… Wisdom is not communicable. Wisdom, which a sage tries to impart, always sounds like folly… Knowledge can be imparted, but Wisdom cannot. You can find it, live it, be carried by it, work miracles with it, but you can’t say it or teach it.
Hermann (Karl) Hesse was a German-Swiss poet, novelist, and painter. He’s famous primarily as a poet, though he was a sensitive observer of nature and the meaning of the existence of all creations.
His best-known works include Demian, Steppenwolf, Siddhartha, and The Glass Bead Game, exploring an individual’s search for authenticity, self-knowledge and spirituality.
Here I present a poem from one of his famous books, Siddhartha. It’s an Indian Poem, a 1922 novel that deals with the spiritual journey of self-discovery of a man named Siddhartha during the Gautama Buddha.
Once, he told her:
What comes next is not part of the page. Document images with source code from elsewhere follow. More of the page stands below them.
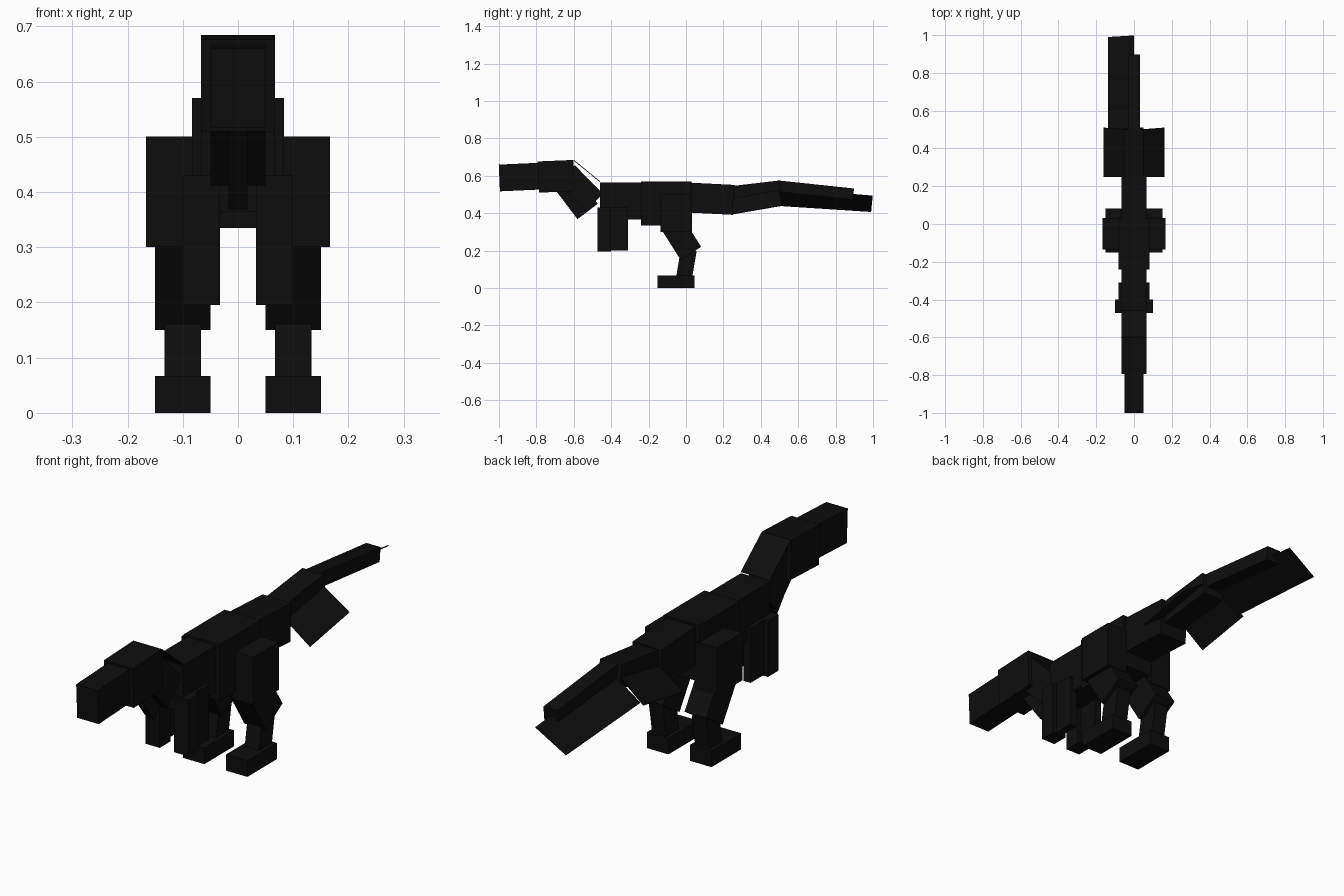
import bpy, math
from mathutils import Matrix, Vector

cube = bpy.data.objects.get("Cube")
if cube:
    bpy.data.objects.remove(cube, do_unlink=True)

# Single near-black colour
mat = bpy.data.materials.new("near_black")
mat.use_nodes = True
colour = (0.004, 0.004, 0.004, 1)
mat.diffuse_color = colour
mat.node_tree.nodes["Principled BSDF"].inputs["Base Color"].default_value = colour


def segment(name, x0, x1, start, end, thick):
    """Box running from start to end, both (y, z), between x0 and x1."""
    dy, dz = end[0] - start[0], end[1] - start[1]
    bpy.ops.mesh.primitive_cube_add(size=1)
    ob = bpy.context.object
    ob.name = name
    ob.matrix_world = (
        Matrix.Translation(((x0 + x1) / 2, (start[0] + end[0]) / 2, (start[1] + end[1]) / 2))
        @ Matrix.Rotation(math.atan2(dz, dy), 4, 'X')
        @ Matrix.Diagonal((abs(x1 - x0), math.hypot(dy, dz), thick, 1)))
    ob.data.materials.append(mat)
    return ob


def block(name, x0, x1, y0, y1, z0, z1):
    """Upright box given by its limits."""
    zc = (z0 + z1) / 2
    return segment(name, x0, x1, (y0, zc), (y1, zc), z1 - z0)


def plate(name, corners):
    """Thin four-cornered sheet."""
    me = bpy.data.meshes.new(name)
    me.from_pydata([Vector(c) for c in corners], [], [(0, 1, 2, 3)])
    ob = bpy.data.objects.new(name, me)
    bpy.context.collection.objects.link(ob)
    me.materials.append(mat)
    mod = ob.modifiers.new("thickness", 'SOLIDIFY')
    mod.thickness = 0.004
    mod.offset = 0


# Head and neck
segment("snout", -0.05, 0.05, (-0.998, 0.588), (-0.78, 0.598), 0.143)
segment("head", -0.067, 0.067, (-0.79, 0.593), (-0.598, 0.601), 0.167)
plate("head_crest", [(-0.067, -0.60, 0.683), (0.067, -0.60, 0.683),
                     (0.067, -0.46, 0.568), (-0.067, -0.46, 0.568)])
segment("neck", -0.05, 0.05, (-0.64, 0.61), (-0.49, 0.457), 0.13)
segment("throat", -0.017, 0.017, (-0.648, 0.57), (-0.526, 0.409), 0.136)

# Body
block("chest", -0.067, 0.067, -0.46, -0.23, 0.365, 0.563)
block("hips", -0.083, 0.083, -0.24, 0.03, 0.335, 0.57)

# Tail
segment("tail_base", -0.067, 0.067, (0.02, 0.483), (0.255, 0.471), 0.16)
segment("tail_middle", -0.05, 0.05, (0.25, 0.495), (0.505, 0.525), 0.1)
segment("tail_end", -0.033, 0.033, (0.49, 0.545), (0.895, 0.502), 0.06)
plate("tail_end_feather", [(0.0, 0.50, 0.535), (0.0, 0.998, 0.492),
                           (-0.137, 0.99, 0.408), (-0.137, 0.50, 0.44)])

for side, s in (("left", 1), ("right", -1)):
    # Drooping feather sheet beside the tail
    plate(side + "_tail_feather", [(s * 0.03, 0.25, 0.49), (s * 0.03, 0.50, 0.535),
                                   (s * 0.16, 0.51, 0.44), (s * 0.16, 0.25, 0.395)])
    # Arms
    block(side + "_upper_arm", s * 0.05, s * 0.083, -0.41, -0.31, 0.20, 0.43)
    block(side + "_wing", s * 0.033, s * 0.10, -0.472, -0.40, 0.195, 0.43)
    # Legs
    block(side + "_thigh", s * 0.067, s * 0.167, -0.135, 0.033, 0.30, 0.50)
    segment(side + "_shin", s * 0.05, s * 0.15, (-0.075, 0.345), (0.026, 0.185), 0.13)
    segment(side + "_ankle", s * 0.067, s * 0.133, (0.015, 0.205), (-0.011, 0.05), 0.085)
    block(side + "_foot", s * 0.05, s * 0.15, -0.152, 0.045, 0.0, 0.067)
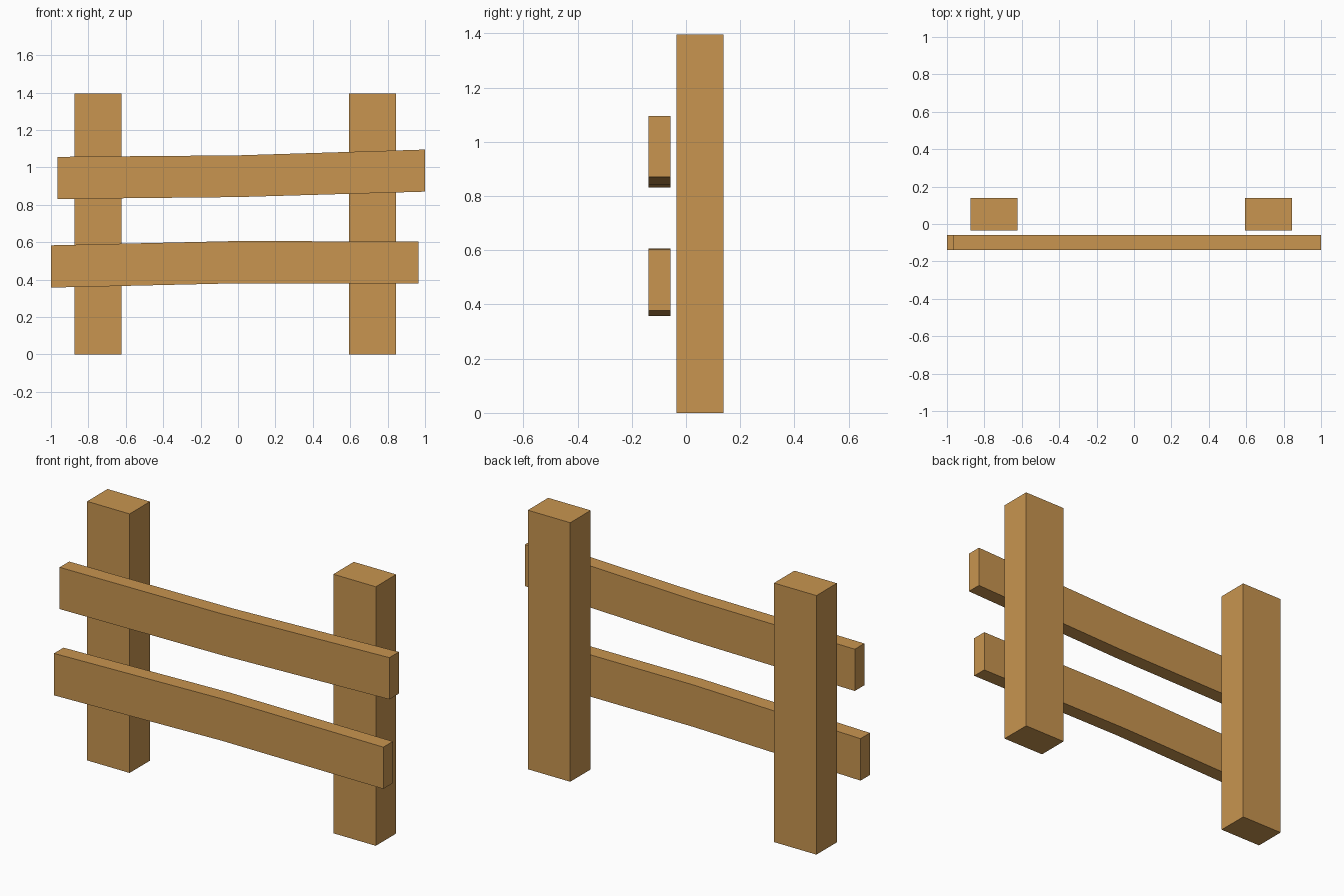
import bpy

if "Cube" in bpy.data.objects:
    bpy.data.objects.remove(bpy.data.objects["Cube"])

wood = bpy.data.materials.new("wood")
wood.diffuse_color = (0.58, 0.30, 0.08, 1)
wood.use_nodes = True
wood.node_tree.nodes["Principled BSDF"].inputs["Base Color"].default_value = wood.diffuse_color


def extruded(name, outline, y0, y1):
    """Extrude a closed front-view (x, z) outline from y0 to y1."""
    n = len(outline)
    verts = [(x, y, z) for y in (y0, y1) for x, z in outline]
    faces = [(i, (i + 1) % n, n + (i + 1) % n, n + i) for i in range(n)]
    # caps split into quads between facing stations so the bent faces stay clean
    for i in range(n // 2 - 1):
        cap = (i, i + 1, n - 2 - i, n - 1 - i)
        faces += [cap[::-1], tuple(v + n for v in cap)]
    mesh = bpy.data.meshes.new(name)
    mesh.from_pydata(verts, [], faces)
    # consistent outward normals
    import bmesh
    bm = bmesh.new()
    bm.from_mesh(mesh)
    bmesh.ops.recalc_face_normals(bm, faces=bm.faces)
    bm.to_mesh(mesh)
    bm.free()
    mesh.materials.append(wood)
    obj = bpy.data.objects.new(name, mesh)
    bpy.context.collection.objects.link(obj)
    return obj


# Upright posts
for name, x0, x1 in (("left_post", -0.875, -0.622), ("right_post", 0.593, 0.846)):
    extruded(name, [(x0, 0), (x1, 0), (x1, 1.396), (x0, 1.396)], -0.035, 0.139)

# Slightly bent rails: (x, bottom z, top z) at left end, middle and right end
rails = {
    "upper_rail": [(-0.966, 0.831, 1.056), (0.0, 0.841, 1.064), (1.0, 0.870, 1.095)],
    "lower_rail": [(-1.0, 0.357, 0.583), (0.0, 0.380, 0.606), (0.964, 0.378, 0.603)],
}
for name, stations in rails.items():
    outline = [(x, b) for x, b, t in stations] + [(x, t) for x, b, t in reversed(stations)]
    extruded(name, outline, -0.139, -0.058)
You are like me; you are different from all people.
You are Kamala, nothing else, and there is peace inside you, a refuge where you can retire at any moment and feel warmth, just as I do.
Few people have this ability, and yet everyone could acquire it.
Not all people are smart, Kamala said.
No, said Sindharta, this is not it.
Kamaswami is as bright as I am, but he can not find refuge in himself.
Others may or may not have young children in mind.
For most people, Kamala is like a leaf that falls, that the wind picks it up, swirls for a while and then soars and clumps to the ground.
But few others are like the stars that follow a fixed orbit, and the wind does not reach them because the orbit and the law that follow are inside them.
Hermann Hesse, Siddhartha